The Central division bracket is the one pod where it feels believable that any of the four teams could come out alive. Yes, even the wild-card Stars. So much of the playoffs come down to a hot goalie, and Dallas’ Ben Bishop might be best guess to catch fire. He led the NHL with a .934 save percentage and was second with an 1.98 goals against average. Combine that with Nashville’s rather uninspiring offense, and Dallas might have a real chance. The Predators should win —their ceiling is higher than the Stars — but they shouldn’t be nearly a 2-to-1 favorite.
Pick: Dallas plus-150.
Winnipeg Jets (plus-110) vs. St. Louis Blues (minus-130)
Game 1, 5 p.m. Wednesday: Winnipeg minus-115, St. Louis plus-105
Recency bias appears to be the only reason St. Louis is favored in this series. Well, and Jordan Binnington. St. Louis surged in the second half of the season and ultimately came one point shy of an improbable Central Division title behind tremendous goaltending from Binnington. But goalie play is often erratic and highly susceptible to regression, meaning there’s real reason to doubt that the rookie can maintain his same level into the playoffs. The Jets have struggled defensively but are expected to get back both Dustin Byfuglien and Josh Morrissey for the postseason. Let’s not forget that in the first half of the season, Winnipeg was considered a primary Stanley Cup contender and St. Louis struggled mightily, even to the point of firing coach Mike Yeo.
Pick: Winnipeg plus-110.
San Jose Sharks (minus-105) vs. Vegas Golden Knights (minus-115)
Game 1, 7:30 p.m. Wednesday: San Jose minus-135, Vegas plus-125
With apologies to Boston-Toronto and Winnipeg-St. Louis, the betting odds are right: This is the closest first-round playoff series. It would be no surprise if either of these teams reached the Stanley Cup because both of these teams appear to have untapped potential. The Golden Knights are a different team with Mark Stone, who arrived at the trade deadline. The Sharks are a different team with Erik Karlsson, who’s hardly played down the stretch. The Sharks have higher-caliber scorers. The Golden Knights have a much better goaltender with Marc-Andre Fleury against Martin Jones. This is one of those series that’s so tough that it might be best to default to home-ice advantage.
Pick: San Jose minus-105.
Calgary Flames (minus-220) vs. Colorado Avalanche (plus-180)
Game 1, 7 p.m. Thursday: Calgary minus-185, Colorado plus-165
Here’s another matchup that might come down to how a gambler handicaps a particular goalie.

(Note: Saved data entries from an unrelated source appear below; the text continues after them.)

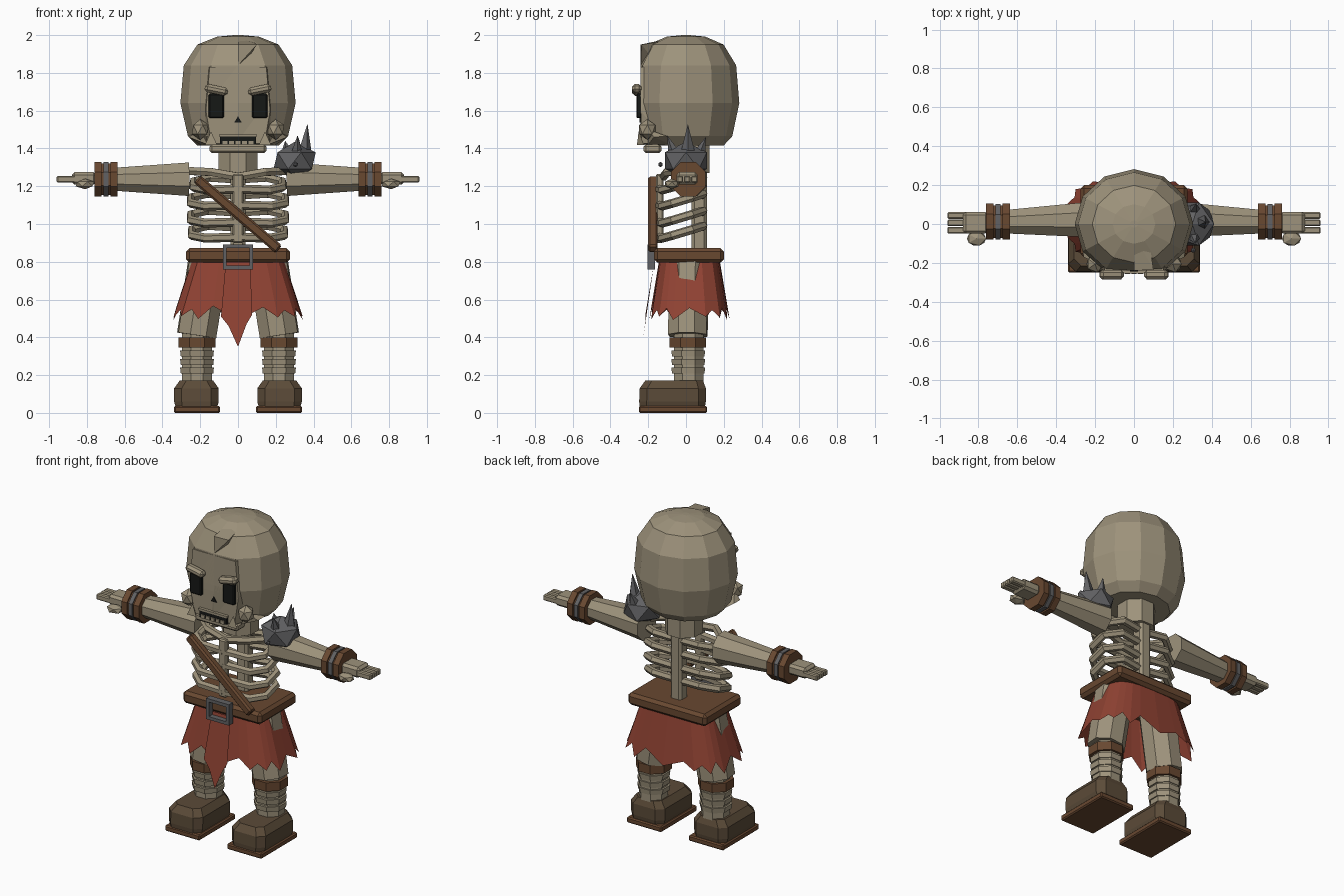
import bpy, bmesh, math
from mathutils import Vector, Matrix

if "Cube" in bpy.data.objects:
    bpy.data.objects.remove(bpy.data.objects["Cube"])

def mat(name, c):
    m = bpy.data.materials.new(name)
    m.diffuse_color = (*c, 1)
    m.use_nodes = True
    m.node_tree.nodes["Principled BSDF"].inputs["Base Color"].default_value = m.diffuse_color
    return m

BONE = mat("bone", (0.34, 0.29, 0.20))
LEATHER = mat("leather", (0.14, 0.065, 0.03))
HIDE = mat("hide", (0.105, 0.07, 0.04))
CLOTH = mat("cloth", (0.28, 0.055, 0.033))
STEEL = mat("steel", (0.12, 0.12, 0.125))
BLACK = mat("black", (0.008, 0.009, 0.008))

def finish(name, bm, m):
    bmesh.ops.recalc_face_normals(bm, faces=bm.faces)
    me = bpy.data.meshes.new(name)
    bm.to_mesh(me)
    bm.free()
    me.materials.append(m)
    ob = bpy.data.objects.new(name, me)
    bpy.context.collection.objects.link(ob)
    return ob

def box(name, lo, hi, m, bevel=0.0, tilt=0.0):
    """Box between two corners, tilted about y."""
    bm = bmesh.new()
    lo, hi = Vector(lo), Vector(hi)
    bmesh.ops.create_cube(bm, size=1, matrix=Matrix.Diagonal((*(hi - lo), 1)))
    if bevel:
        bmesh.ops.bevel(bm, geom=bm.edges[:], offset=bevel, segments=1, affect='EDGES')
    ob = finish(name, bm, m)
    ob.location = (lo + hi) / 2
    ob.rotation_euler = (0, tilt, 0)
    return ob

def cone(name, a, b, r1, r2, m, n=8):
    """Tapered n-sided bar from a to b."""
    a, b = Vector(a), Vector(b)
    d = b - a
    bm = bmesh.new()
    rot = d.to_track_quat('Z', 'Y').to_matrix().to_4x4()
    bmesh.ops.create_cone(bm, cap_ends=True, segments=n, radius1=r1, radius2=r2, depth=d.length,
                          matrix=Matrix.Translation((a + b) / 2) @ rot @ Matrix.Rotation(math.pi / n, 4, 'Z'))
    return finish(name, bm, m)

def ball(name, c, s, m, sub=1):
    bm = bmesh.new()
    bmesh.ops.create_icosphere(bm, subdivisions=sub, radius=1,
                               matrix=Matrix.Translation(c) @ Matrix.Diagonal((*s, 1)))
    return finish(name, bm, m)

def hull(name, pts, m):
    bm = bmesh.new()
    for p in pts:
        bm.verts.new(p)
    bmesh.ops.convex_hull(bm, input=bm.verts[:])
    return finish(name, bm, m)

def loft(name, rings, m, cap=True):
    bm = bmesh.new()
    vs = [[bm.verts.new(p) for p in r] for r in rings]
    n = len(vs[0])
    for a, b in zip(vs, vs[1:]):
        for i in range(n):
            bm.faces.new((a[i], a[(i + 1) % n], b[(i + 1) % n], b[i]))
    if cap:
        bm.faces.new(vs[0])
        bm.faces.new(vs[-1])
    return finish(name, bm, m)

def tube(name, pts, r, m):
    cu = bpy.data.curves.new(name, 'CURVE')
    cu.dimensions = '3D'
    cu.bevel_depth, cu.bevel_resolution, cu.use_fill_caps = r, 1, True
    sp = cu.splines.new('POLY')
    sp.points.add(len(pts) - 1)
    for q, p in zip(sp.points, pts):
        q.co = (*p, 1)
    tmp = bpy.data.objects.new(name, cu)
    bm = bmesh.new()
    me = bpy.data.meshes.new_from_object(tmp)
    bm.from_mesh(me)
    bpy.data.objects.remove(tmp)
    for f in bm.faces:
        f.smooth = False
    return finish(name, bm, m)

# Skull: rings with a flattened face
prof = [(0.215, 1.415), (0.265, 1.465), (0.305, 1.64), (0.287, 1.84), (0.215, 1.95), (0.11, 1.992), (0.02, 2.0)]
loft("skull", [[(r * math.cos(i * math.pi / 6), max(r * 0.925 * math.sin(i * math.pi / 6), -0.24), z)
                for i in range(12)] for r, z in prof], BONE)
hull("face_front", [(s * x, y, z) for s in (-1, 1) for x, y, z in
     [(0.15, -0.24, 1.83), (0.17, -0.24, 1.6), (0.14, -0.235, 1.425), (0.18, -0.1, 1.425), (0.18, -0.1, 1.83)]], BONE)
hull("skull_crack", [(0, -0.24, 1.95), (0.1, -0.235, 1.95), (0, -0.24, 1.84), (0, -0.05, 1.99),
                     (0.03, -0.15, 1.84), (0.08, -0.1, 1.97)], BONE)
hull("nose_hole", [(x, y, z) for y in (-0.245, -0.23) for x, z in ((-0.02, 1.537), (0.02, 1.537), (0, 1.57))], BLACK)

# Mouth, teeth and jaw
box("mouth", (-0.095, -0.25, 1.42), (0.095, -0.2, 1.465), BLACK)
for i in range(5):
    x = (i - 2) * 0.034
    box("tooth", (x - 0.013, -0.257, 1.418), (x + 0.013, -0.22, 1.44), BONE)
box("upper_lip", (-0.1, -0.255, 1.462), (0.1, -0.2, 1.475), BONE)
box("jaw", (-0.15, -0.225, 1.375), (0.15, -0.13, 1.422), BONE, 0.012)

# Neck, spine, breastbone
cone("neck", (0, 0.02, 1.27), (0, 0.02, 1.43), 0.112, 0.112, BONE)
box("spine", (-0.04, 0.03, 0.85), (0.04, 0.11, 1.32), BONE, 0.015)
box("breastbone", (-0.028, -0.16, 0.9), (0.028, -0.12, 1.265), BONE, 0.008)

for s in (-1, 1):
    # Face details
    box("eye_socket", (s * 0.115 - 0.04, -0.262, 1.56), (s * 0.115 + 0.04, -0.235, 1.69), BLACK, 0.006)
    box("brow", (s * 0.115 - 0.062, -0.285, 1.688), (s * 0.115 + 0.062, -0.235, 1.732), BONE, 0.014, -s * 0.2)
    ball("cheek", (s * 0.2, -0.205, 1.5), (0.05, 0.05, 0.055), BONE)
    hull("tusk", [(s * 0.11, -0.26, 1.418), (s * 0.175, -0.26, 1.418), (s * 0.14, -0.22, 1.418),
                  (s * 0.143, -0.25, 1.49)], BONE)
    hull("jaw_corner", [(s * 0.265, -0.1, 1.465), (s * 0.16, -0.2, 1.42), (s * 0.2, -0.08, 1.42),
                        (s * 0.26, -0.17, 1.46), (s * 0.2, -0.2, 1.5)], BONE)

    # Collar bone and ribs
    tube("collar_bone", [(s * 0.0, -0.12, 1.25), (s * 0.14, -0.1, 1.275), (s * 0.25, 0.0, 1.28)], 0.024, BONE)
    for z, w in ((1.205, 0.235), (1.12, 0.25), (1.03, 0.25), (0.95, 0.245)):
        tube("rib", [(0, 0.075, z + 0.03), (s * w * 0.65, 0.09, z + 0.04), (s * w, 0.03, z + 0.02),
                     (s * w, -0.07, z - 0.01), (s * w * 0.7, -0.125, z - 0.025), (0, -0.14, z - 0.02)], 0.024, BONE)

    # Arm, bracer and hand
    Y, Z = 0.012, 1.237
    cone("arm", (s * 0.26, Y + 0.01, Z), (s * 0.65, Y, Z), 0.096, 0.066, BONE)
    cone("bracer", (s * 0.64, Y, Z), (s * 0.755, Y, Z), 0.09, 0.09, LEATHER)
    for x in (0.638, 0.722):
        cone("bracer_rim", (s * x, Y, Z), (s * (x + 0.038), Y, Z), 0.1, 0.1, LEATHER)
    cone("bracer_band", (s * 0.686, Y, Z), (s * 0.712, Y, Z), 0.098, 0.098, STEEL)
    box("palm", (min(s * 0.75, s * 0.88), -0.05, 1.208), (max(s * 0.75, s * 0.88), 0.062, 1.275), BONE, 0.015)
    for y in (-0.032, 0.006, 0.044):
        box("finger", (min(s * 0.86, s * 0.96), y - 0.017, 1.22), (max(s * 0.86, s * 0.96), y + 0.017, 1.255), BONE, 0.006)
    ball("thumb", (s * 0.81, -0.075, 1.212), (0.055, 0.042, 0.028), BONE)

    # Leg with knee band and wrapped shin
    c = s * 0.217
    cone("thigh", (s * 0.155, 0.015, 0.82), (s * 0.219, 0.01, 0.41), 0.112, 0.11, BONE)
    cone("knee_band", (c, 0.01, 0.345), (c, 0.01, 0.4), 0.105, 0.105, LEATHER)
    cone("shin", (c, 0.015, 0.13), (c, 0.015, 0.42), 0.085, 0.085, BONE)
    for z in (0.315, 0.27, 0.225):
        cone("shin_wrap", (c, 0.012, z - 0.016), (c, 0.012, z + 0.016), 0.093, 0.097, BONE)

    # Shoe: chamfered outline, narrowing on top
    def outline(w, y0, y1, k, z):
        return [(c + a * s + 0.003 * s, b, z) for a, b in ((-w + k, y0), (w - k, y0), (w, y0 + k), (w, y1 - k),
                                                   (w - k, y1), (-w + k, y1), (-w, y1 - k), (-w, y0 + k))]
    loft("shoe", [outline(0.11, -0.245, 0.1, 0.035, 0.03), outline(0.118, -0.248, 0.105, 0.04, 0.06),
                  outline(0.118, -0.245, 0.105, 0.04, 0.13), outline(0.088, -0.215, 0.09, 0.035, 0.172)], HIDE)
    box("sole", (c - 0.122, -0.25, 0), (c + 0.122, 0.112, 0.036), LEATHER, 0.007)

# Shoulder guard with spikes, on one side only
ball("shoulder_guard", (0.3, 0.0, 1.335), (0.125, 0.13, 0.1), STEEL)
for a, b, r in (((0.35, 0.01, 1.37), (0.368, 0.01, 1.53), 0.042), ((0.31, -0.06, 1.37), (0.315, -0.1, 1.47), 0.035),
                ((0.31, 0.07, 1.37), (0.32, 0.105, 1.46), 0.035), ((0.26, 0.0, 1.39), (0.25, 0.0, 1.44), 0.03)):
    cone("shoulder_spike", a, b, r, 0, STEEL, 5)
ball("shoulder_stud", (0.305, -0.135, 1.315), (0.014, 0.014, 0.014), STEEL)

# Chest strap, belt and buckle
box("chest_strap", (-0.285, -0.2, 1.025), (0.285, -0.15, 1.078), LEATHER, 0.01, math.atan2(0.37, 0.43))
box("belt", (-0.275, -0.17, 0.795), (0.275, 0.2, 0.872), LEATHER, 0.018)
for s in (-1, 1):
    box("buckle_side", (s * 0.07 - 0.01, -0.205, 0.76), (s * 0.07 + 0.01, -0.165, 0.892), STEEL)
    box("buckle_bar", (-0.08, -0.205, 0.826 + s * 0.056 - 0.01), (0.08, -0.165, 0.826 + s * 0.056 + 0.01), STEEL)

# Ragged skirt: squarish flared ring with a zigzag hem
N = 28
def ring(hx, hy, z0, jag):
    out = []
    for i in range(N):
        a = 2 * math.pi * i / N
        f = lambda t: math.copysign(abs(t) ** 0.6, t)
        k = 1.04 if i % 2 else 0.97
        out.append((hx * f(math.cos(a)) * (k if jag else 1), 0.018 + hy * f(math.sin(a)) * (k if jag else 1),
                    z0 - (jag if i % 2 else 0) + (0.012 * math.sin(i * 2.3) if jag else 0)))
    return out
loft("skirt", [ring(0.245, 0.16, 0.81, 0), ring(0.335, 0.205, 0.555, 0.055)], CLOTH, cap=False)

# Long pointed front flap
bm = bmesh.new()
bm.faces.new([bm.verts.new(p) for p in ((-0.065, -0.168, 0.8), (0.065, -0.168, 0.8), (0.075, -0.215, 0.52),
                                        (0.045, -0.216, 0.47), (0, -0.232, 0.35), (-0.05, -0.218, 0.46), (-0.09, -0.213, 0.51))])
finish("front_flap", bm, CLOTH)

If Philipp Grubauer can maintain his hot streak that led the Avalanche to squeaking into the playoffs, then they could pull off the biggest upset of the first round. If he falls back down to Earth and plays closer to his normal expectation, then this could get ugly. Calgary’s skaters were dominant all year, helping overcome liabilities in the crease. There’s no real value on either side with this line, but it would take a superhuman effort for the Avalanche to have a chance and it’s typically best to stray from counting on superhuman efforts.
Pick: Calgary minus-220.